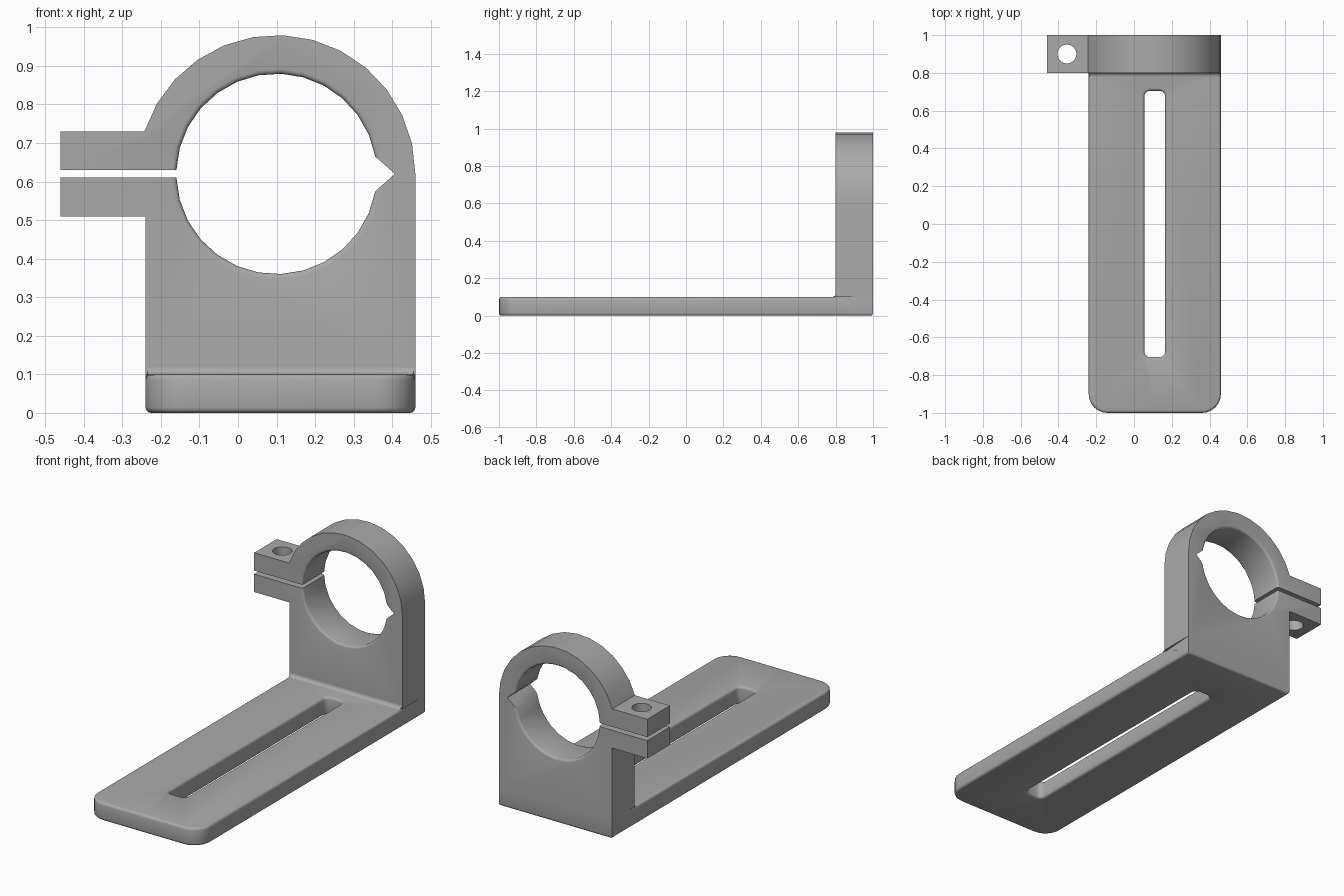
import bpy
import bmesh
from math import sin, cos, radians
from mathutils import Matrix, Vector

cube = bpy.data.objects.get("Cube")
if cube:
    bpy.data.objects.remove(cube, do_unlink=True)

GREY = (0.4, 0.4, 0.4, 1.0)
grey = bpy.data.materials.new("plain grey")
grey.use_nodes = True
grey.diffuse_color = GREY
grey.node_tree.nodes["Principled BSDF"].inputs["Base Color"].default_value = GREY

LEFT, RIGHT, MID = -0.24, 0.46, 0.11     # body sides and centre line
THICK = 0.1                              # base plate thickness
WALL = 0.8                               # front of the upright holder
RING = (0.1, 0.62)                       # ring centre, x and z


def arc(cx, cy, r, start, end, steps):
    """Points on an arc, angles in degrees."""
    angles = [radians(start + (end - start) * i / steps) for i in range(steps + 1)]
    return [(cx + r * cos(a), cy + r * sin(a)) for a in angles]


def extrude(bm, direction):
    """Turn the flat faces of bm into a closed solid."""
    new = bmesh.ops.extrude_face_region(bm, geom=bm.faces[:])["geom"]
    verts = [g for g in new if isinstance(g, bmesh.types.BMVert)]
    bmesh.ops.translate(bm, verts=verts, vec=direction)
    bmesh.ops.recalc_face_normals(bm, faces=bm.faces[:])


def round_edges(bm, rule, size):
    edges = [e for e in bm.edges if rule(e.verts[0].co, e.verts[1].co)]
    bmesh.ops.bevel(bm, geom=edges, offset=size, segments=3, profile=0.5,
                    affect='EDGES', clamp_overlap=True)


def make(name, bm):
    mesh = bpy.data.meshes.new(name)
    bm.to_mesh(mesh)
    bm.free()
    mesh.materials.append(grey)
    obj = bpy.data.objects.new(name, mesh)
    bpy.context.collection.objects.link(obj)
    return obj


def smooth(obj):
    bpy.ops.object.select_all(action='DESELECT')
    obj.select_set(True)
    bpy.context.view_layer.objects.active = obj
    bpy.ops.object.shade_smooth_by_angle(angle=radians(35))


# Base plate: half outline with half the slot, mirrored
half, slot = (RIGHT - LEFT) / 2, 0.055
outline = [(0, -1)] + arc(half - 0.1, -0.9, 0.1, -90, 0, 6)
outline += [(half, WALL), (half, 1), (0, 1), (0, 0.705)]
outline += arc(slot - 0.03, 0.675, 0.03, 90, 0, 4)
outline += arc(slot - 0.03, -0.675, 0.03, 0, -90, 4) + [(0, -0.705)]
bm = bmesh.new()
for side in (1, -1):
    points = outline if side == 1 else outline[::-1]
    bm.faces.new([bm.verts.new((MID + side * x, y, 0)) for x, y in points])
bmesh.ops.remove_doubles(bm, verts=bm.verts[:], dist=0.0001)
extrude(bm, Vector((0, 0, THICK)))


def plate_rim(a, b):
    """Top and bottom rims, except the top rim under the holder."""
    level = abs(a.z - b.z) < 0.001
    seam = abs(a.x - MID) < 0.001 and abs(b.x - MID) < 0.001
    under = a.z > 0.05 and max(a.y, b.y) > WALL + 0.01
    return level and not seam and not under


round_edges(bm, plate_rim, 0.014)
smooth(make("base_plate", bm))

# Clamp holder: one outline around the ring, through the slit and round the bore
cx, cz = RING
lug, gap = 0.11, 0.01
profile = [(RIGHT, THICK)] + arc(cx, cz, 0.36, 0, 162.2, 13)
profile += [(-0.46, cz + lug), (-0.46, cz + gap)]
profile += arc(cx, cz, 0.26, 177.8, 10, 13)
profile += [(0.407, cz)]
profile += arc(cx, cz, 0.26, -10, -177.8, 13)
profile += [(-0.46, cz - gap), (-0.46, cz - lug), (LEFT, cz - lug), (LEFT, THICK)]
bm = bmesh.new()
bm.faces.new([bm.verts.new((x, WALL, z)) for x, z in profile])
extrude(bm, Vector((0, 1 - WALL, 0)))


def bore_rim(a, b):
    near = all(abs((v.x - cx) ** 2 + (v.z - cz) ** 2 - 0.26 ** 2) < 0.002 for v in (a, b))
    across = abs(a.x - b.x) < 0.001 and abs(a.z - b.z) < 0.03
    return near and abs(a.y - b.y) < 0.001 and not across


round_edges(bm, bore_rim, 0.012)
holder = make("clamp_holder", bm)

# Screw hole through both lugs
bm = bmesh.new()
bmesh.ops.create_cone(bm, cap_ends=True, segments=24, radius1=0.05, radius2=0.05,
                      depth=0.5, matrix=Matrix.Translation((-0.355, 0.9, cz)))
cutter = make("screw_hole_cutter", bm)
cutter.hide_render = True
cut = holder.modifiers.new("screw hole", 'BOOLEAN')
cut.operation, cut.solver, cut.object = 'DIFFERENCE', 'EXACT', cutter
bpy.context.view_layer.objects.active = holder
bpy.ops.object.modifier_apply(modifier=cut.name)
bpy.data.objects.remove(cutter, do_unlink=True)
smooth(holder)

# Small fillet where the holder meets the plate
r = 0.018
bm = bmesh.new()
section = [(WALL, THICK)] + arc(WALL - r, THICK + r, r, 0, -90, 4)
bm.faces.new([bm.verts.new((LEFT + 0.005, y, z)) for y, z in section])
extrude(bm, Vector((RIGHT - LEFT - 0.01, 0, 0)))
smooth(make("inner_fillet", bm))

+ + + + + + +

• **Exercise goal**: Give back every entry in full, exactly as written, with no picture included.

• **Answer for this exercise**:
import bpy
import bmesh
from math import sin, cos, radians
from mathutils import Matrix, Vector

cube = bpy.data.objects.get("Cube")
if cube:
    bpy.data.objects.remove(cube, do_unlink=True)

GREY = (0.4, 0.4, 0.4, 1.0)
grey = bpy.data.materials.new("plain grey")
grey.use_nodes = True
grey.diffuse_color = GREY
grey.node_tree.nodes["Principled BSDF"].inputs["Base Color"].default_value = GREY

LEFT, RIGHT, MID = -0.24, 0.46, 0.11     # body sides and centre line
THICK = 0.1                              # base plate thickness
WALL = 0.8                               # front of the upright holder
RING = (0.1, 0.62)                       # ring centre, x and z


def arc(cx, cy, r, start, end, steps):
    """Points on an arc, angles in degrees."""
    angles = [radians(start + (end - start) * i / steps) for i in range(steps + 1)]
    return [(cx + r * cos(a), cy + r * sin(a)) for a in angles]


def extrude(bm, direction):
    """Turn the flat faces of bm into a closed solid."""
    new = bmesh.ops.extrude_face_region(bm, geom=bm.faces[:])["geom"]
    verts = [g for g in new if isinstance(g, bmesh.types.BMVert)]
    bmesh.ops.translate(bm, verts=verts, vec=direction)
    bmesh.ops.recalc_face_normals(bm, faces=bm.faces[:])


def round_edges(bm, rule, size):
    edges = [e for e in bm.edges if rule(e.verts[0].co, e.verts[1].co)]
    bmesh.ops.bevel(bm, geom=edges, offset=size, segments=3, profile=0.5,
                    affect='EDGES', clamp_overlap=True)


def make(name, bm):
    mesh = bpy.data.meshes.new(name)
    bm.to_mesh(mesh)
    bm.free()
    mesh.materials.append(grey)
    obj = bpy.data.objects.new(name, mesh)
    bpy.context.collection.objects.link(obj)
    return obj


def smooth(obj):
    bpy.ops.object.select_all(action='DESELECT')
    obj.select_set(True)
    bpy.context.view_layer.objects.active = obj
    bpy.ops.object.shade_smooth_by_angle(angle=radians(35))


# Base plate: half outline with half the slot, mirrored
half, slot = (RIGHT - LEFT) / 2, 0.055
outline = [(0, -1)] + arc(half - 0.1, -0.9, 0.1, -90, 0, 6)
outline += [(half, WALL), (half, 1), (0, 1), (0, 0.705)]
outline += arc(slot - 0.03, 0.675, 0.03, 90, 0, 4)
outline += arc(slot - 0.03, -0.675, 0.03, 0, -90, 4) + [(0, -0.705)]
bm = bmesh.new()
for side in (1, -1):
    points = outline if side == 1 else outline[::-1]
    bm.faces.new([bm.verts.new((MID + side * x, y, 0)) for x, y in points])
bmesh.ops.remove_doubles(bm, verts=bm.verts[:], dist=0.0001)
extrude(bm, Vector((0, 0, THICK)))


def plate_rim(a, b):
    """Top and bottom rims, except the top rim under the holder."""
    level = abs(a.z - b.z) < 0.001
    seam = abs(a.x - MID) < 0.001 and abs(b.x - MID) < 0.001
    under = a.z > 0.05 and max(a.y, b.y) > WALL + 0.01
    return level and not seam and not under


round_edges(bm, plate_rim, 0.014)
smooth(make("base_plate", bm))

# Clamp holder: one outline around the ring, through the slit and round the bore
cx, cz = RING
lug, gap = 0.11, 0.01
profile = [(RIGHT, THICK)] + arc(cx, cz, 0.36, 0, 162.2, 13)
profile += [(-0.46, cz + lug), (-0.46, cz + gap)]
profile += arc(cx, cz, 0.26, 177.8, 10, 13)
profile += [(0.407, cz)]
profile += arc(cx, cz, 0.26, -10, -177.8, 13)
profile += [(-0.46, cz - gap), (-0.46, cz - lug), (LEFT, cz - lug), (LEFT, THICK)]
bm = bmesh.new()
bm.faces.new([bm.verts.new((x, WALL, z)) for x, z in profile])
extrude(bm, Vector((0, 1 - WALL, 0)))


def bore_rim(a, b):
    near = all(abs((v.x - cx) ** 2 + (v.z - cz) ** 2 - 0.26 ** 2) < 0.002 for v in (a, b))
    across = abs(a.x - b.x) < 0.001 and abs(a.z - b.z) < 0.03
    return near and abs(a.y - b.y) < 0.001 and not across


round_edges(bm, bore_rim, 0.012)
holder = make("clamp_holder", bm)

# Screw hole through both lugs
bm = bmesh.new()
bmesh.ops.create_cone(bm, cap_ends=True, segments=24, radius1=0.05, radius2=0.05,
                      depth=0.5, matrix=Matrix.Translation((-0.355, 0.9, cz)))
cutter = make("screw_hole_cutter", bm)
cutter.hide_render = True
cut = holder.modifiers.new("screw hole", 'BOOLEAN')
cut.operation, cut.solver, cut.object = 'DIFFERENCE', 'EXACT', cutter
bpy.context.view_layer.objects.active = holder
bpy.ops.object.modifier_apply(modifier=cut.name)
bpy.data.objects.remove(cutter, do_unlink=True)
smooth(holder)

# Small fillet where the holder meets the plate
r = 0.018
bm = bmesh.new()
section = [(WALL, THICK)] + arc(WALL - r, THICK + r, r, 0, -90, 4)
bm.faces.new([bm.verts.new((LEFT + 0.005, y, z)) for y, z in section])
extrude(bm, Vector((RIGHT - LEFT - 0.01, 0, 0)))
smooth(make("inner_fillet", bm))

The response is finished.